What does this mean in practical terms (without too much of the tech jargon)?

To transfer an asset a present-day transaction typically requires a buyer and seller (or similar) to communicate the transaction to a trusted third party who then records the change of ownership (e.g. banks, land registries, etc). Blockchain could change the way businesses and consumers transact. In a blockchain transaction, a buyer and seller will broadcast a transaction to a broad network of participants who each maintain a separate ledger of asset ownership and verify each transaction in the chain of transactions. A ledger is held at each participant node location (i.e. computer) and the most common ledger across the network is accepted as the correct 'true' ledger. There is no single point of failure (e.g. a single corrupted ledger or ledger showing a discrepancy would simply be ignored). The main advantage of a distributed ledger is that the process establishes trust and potentially removes the need for a trusted third party to any given transaction. 

Where could we see this technology being applied?

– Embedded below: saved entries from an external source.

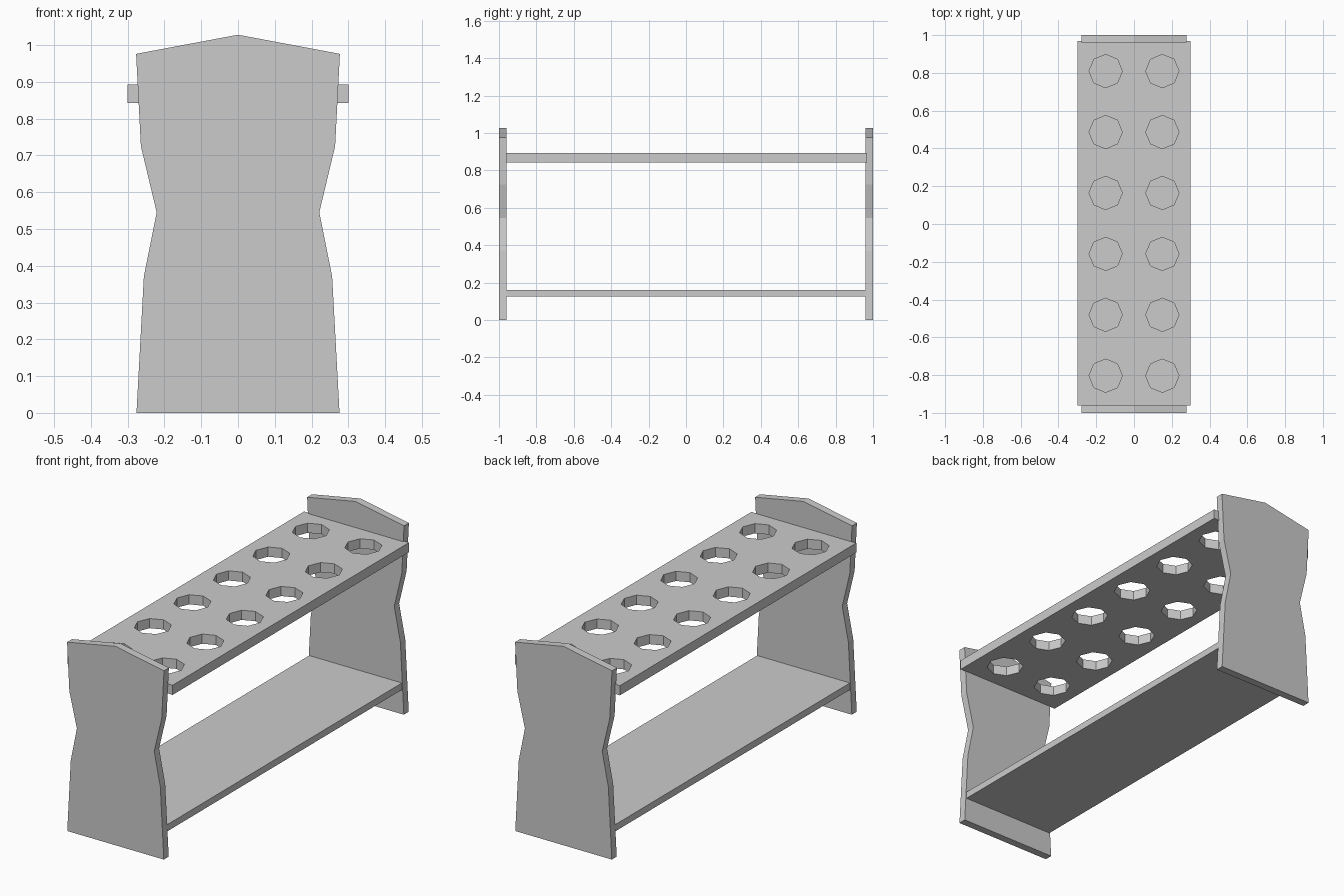
import bpy, bmesh
from math import pi, cos, sin

if "Cube" in bpy.data.objects:
    bpy.data.objects.remove(bpy.data.objects["Cube"])


def plate(name, loops, thickness, location, rotation=(0, 0, 0)):
    """Flat board: first loop is the outline, the others are through holes."""
    bm = bmesh.new()
    for loop in loops:
        vs = [bm.verts.new((x, y, 0)) for x, y in loop]
        for a, b in zip(vs, vs[1:] + vs[:1]):
            bm.edges.new((a, b))
    bmesh.ops.triangle_fill(bm, use_beauty=True, edges=bm.edges[:], normal=(0, 0, 1))
    ext = bmesh.ops.extrude_face_region(bm, geom=bm.faces[:], use_keep_orig=True)
    top = [g for g in ext["geom"] if isinstance(g, bmesh.types.BMVert)]
    bmesh.ops.translate(bm, verts=top, vec=(0, 0, thickness))
    bmesh.ops.recalc_face_normals(bm, faces=bm.faces[:])
    bmesh.ops.dissolve_limit(bm, angle_limit=0.01, verts=bm.verts[:], edges=bm.edges[:])
    mesh = bpy.data.meshes.new(name)
    bm.to_mesh(mesh)
    bm.free()
    ob = bpy.data.objects.new(name, mesh)
    ob.location, ob.rotation_euler = location, rotation
    bpy.context.collection.objects.link(ob)
    return ob


def rect(hx, hy):
    return [(-hx, -hy), (hx, -hy), (hx, hy), (-hx, hy)]


def octagon(cx, cy, r):
    return [(cx + r * cos(i * pi / 4), cy + r * sin(i * pi / 4)) for i in range(8)]


# Waisted end panels with a shallow gable top
side = [(0.276, 0), (0.256, 0.37), (0.221, 0.545), (0.264, 0.725), (0.277, 0.976)]
outline = side + [(0, 1.028)] + [(-x, z) for x, z in reversed(side)]
for name, y in (("front_end_panel", -0.96), ("back_end_panel", 1.0)):
    plate(name, [outline], 0.04, (0, y, 0), (pi / 2, 0, 0))

# Upper shelf with two rows of six octagonal holes
holes = [octagon(x, (i - 2.5) * 0.3225, 0.088) for x in (-0.15, 0.15) for i in range(6)]
plate("upper_shelf", [rect(0.3, 0.965)] + holes, 0.05, (0, 0.003, 0.843))

# Solid lower shelf
plate("lower_shelf", [rect(0.265, 0.962)], 0.035, (0, 0, 0.126))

There is potential for this technology to solve inherent transaction recording issues that currently exist within different organisations across a range of sectors. The benefit of cutting out the 'middle man' operators in any given transaction process has, not surprisingly, prompted real interest from business leaders and strategists across various sectors with think tanks set up to consider how the technology could be further developed and implemented to achieve efficiencies and cost savings. Serious money is being invested, as blockchain start-ups climb over each other to become the major disrupter of 2016.

To provide some practical examples of potential uses across different sectors:

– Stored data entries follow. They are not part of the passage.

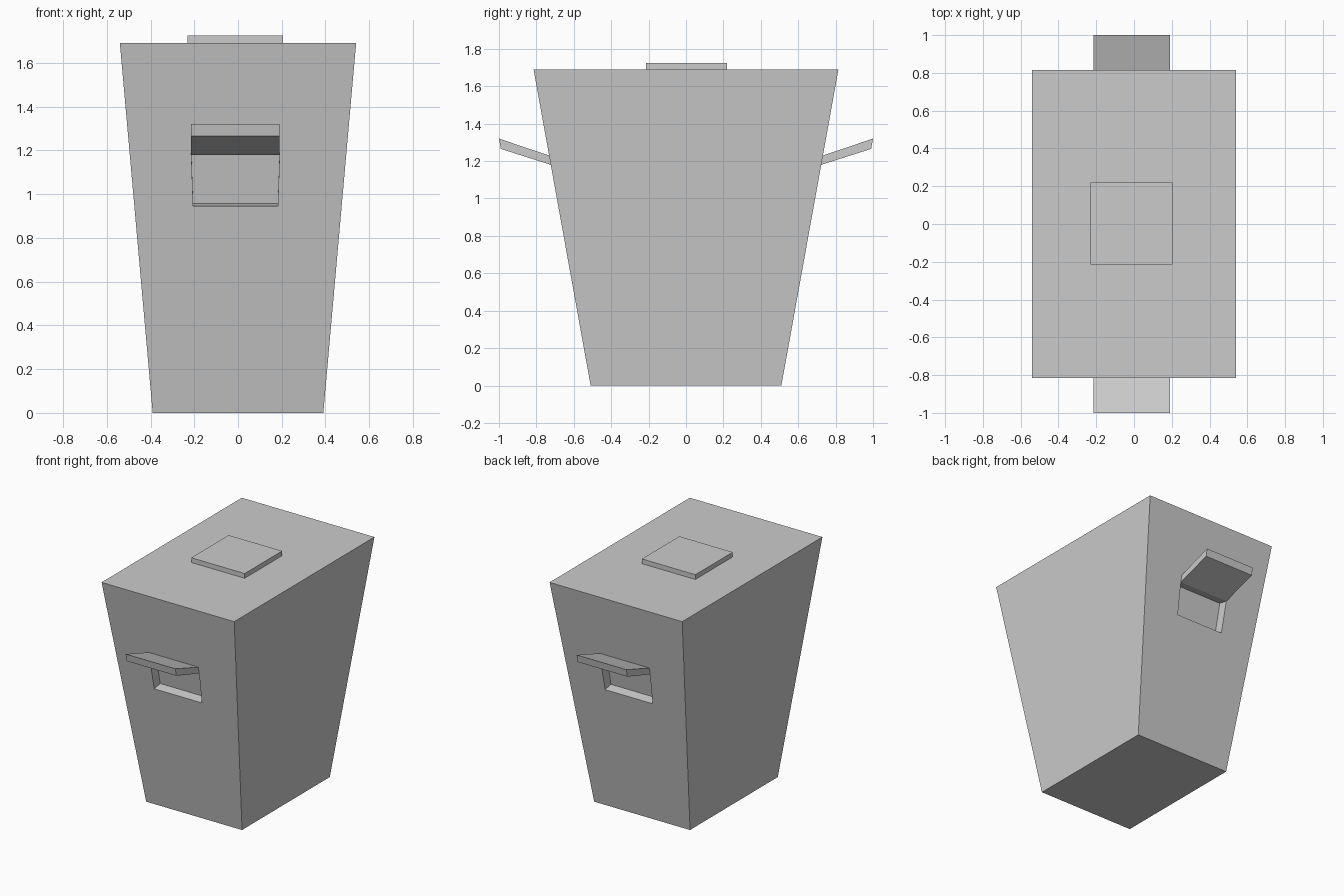
import bpy
import bmesh
from mathutils import Vector

if "Cube" in bpy.data.objects:
    bpy.data.objects.remove(bpy.data.objects["Cube"])

H = 1.69
B_X, B_Y, T_X, T_Y = 0.39, 0.51, 0.54, 0.815


def wall_y(z):
    return B_Y + (T_Y - B_Y) * z / H


def loft(name, ring_a, ring_b):
    """Closed solid between two matching rings of points."""
    bm = bmesh.new()
    a = [bm.verts.new(p) for p in ring_a]
    b = [bm.verts.new(p) for p in ring_b]
    bm.faces.new(a)
    bm.faces.new(b)
    n = len(a)
    for i in range(n):
        j = (i + 1) % n
        bm.faces.new((a[i], a[j], b[j], b[i]))
    bmesh.ops.recalc_face_normals(bm, faces=bm.faces)
    mesh = bpy.data.meshes.new(name)
    bm.to_mesh(mesh)
    bm.free()
    obj = bpy.data.objects.new(name, mesh)
    bpy.context.collection.objects.link(obj)
    return obj


def rect(x0, x1, y0, y1, z):
    return [(x0, y0, z), (x1, y0, z), (x1, y1, z), (x0, y1, z)]


# Tapered bin body and the square plate on its top
body = loft("bin_body", rect(-B_X, B_X, -B_Y, B_Y, 0), rect(-T_X, T_X, -T_Y, T_Y, H))
loft("top_plate", rect(-0.23, 0.205, -0.215, 0.22, H), rect(-0.23, 0.205, -0.215, 0.22, 1.725))

inward = Vector((0, -H, T_Y - B_Y)).normalized()
for side, s in (("front", -1), ("back", 1)):
    # Slanted flap standing out from the wall
    profile = [(wall_y(1.18), 1.18), (0.99, 1.265), (1.0, 1.32), (wall_y(1.23), 1.23)]
    loft(side + "_flap", [(-0.215, s * y, z) for y, z in profile],
         [(0.19, s * y, z) for y, z in profile])

    # Shallow recess below the flap, cut square to the sloping wall
    mouth = [Vector((x, wall_y(z), z)) for x, z in
             ((-0.205, 0.945), (0.182, 0.945), (0.19, 1.18), (-0.213, 1.18))]
    rings = [[(p.x, s * p.y, p.z) for p in (m + inward * d for m in mouth)]
             for d in (-0.05, 0.07)]
    cutter = loft(side + "_recess_cutter", *rings)
    cutter.hide_render = True
    cutter.display_type = 'WIRE'
    cut = body.modifiers.new(side + "_recess", 'BOOLEAN')
    cut.operation = 'DIFFERENCE'
    cut.solver = 'EXACT'
    cut.object = cutter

  • Financial services – The technology could be the game-changing disrupter to the role of banks, stock exchanges and payment processors as intermediaries of transactions. These organisations are already looking to better understand, lead the way and own blockchain innovation rather than risk becoming casualties of its success. 
  • Retail - In an e-commerce setting, the technology could change the way consumers pay retailers for products and services online - think low cost instantaneous micro-payments without intermediaries? In a bricks-and-mortar setting, the main attraction is cutting out intermediaries that currently take a slice of the action in B2C purchases. 
  • Government – Transforming land title registries? A method of maintaining incorruptible and de-centralised voting records? 
  • Health - A secure method for patients to own, access and transfer health records, which cannot be altered retrospectively? 
  • All sectors – Self-executing ‘smart contracts’ (a computer protocol that facilitates the enforcement of a contract) - Perhaps not the death knell for lawyers (hopefully!), but this will no doubt introduce new skillsets and challenge the present-day legal frameworks.

Re-published from LinkedIn (7 March 2016)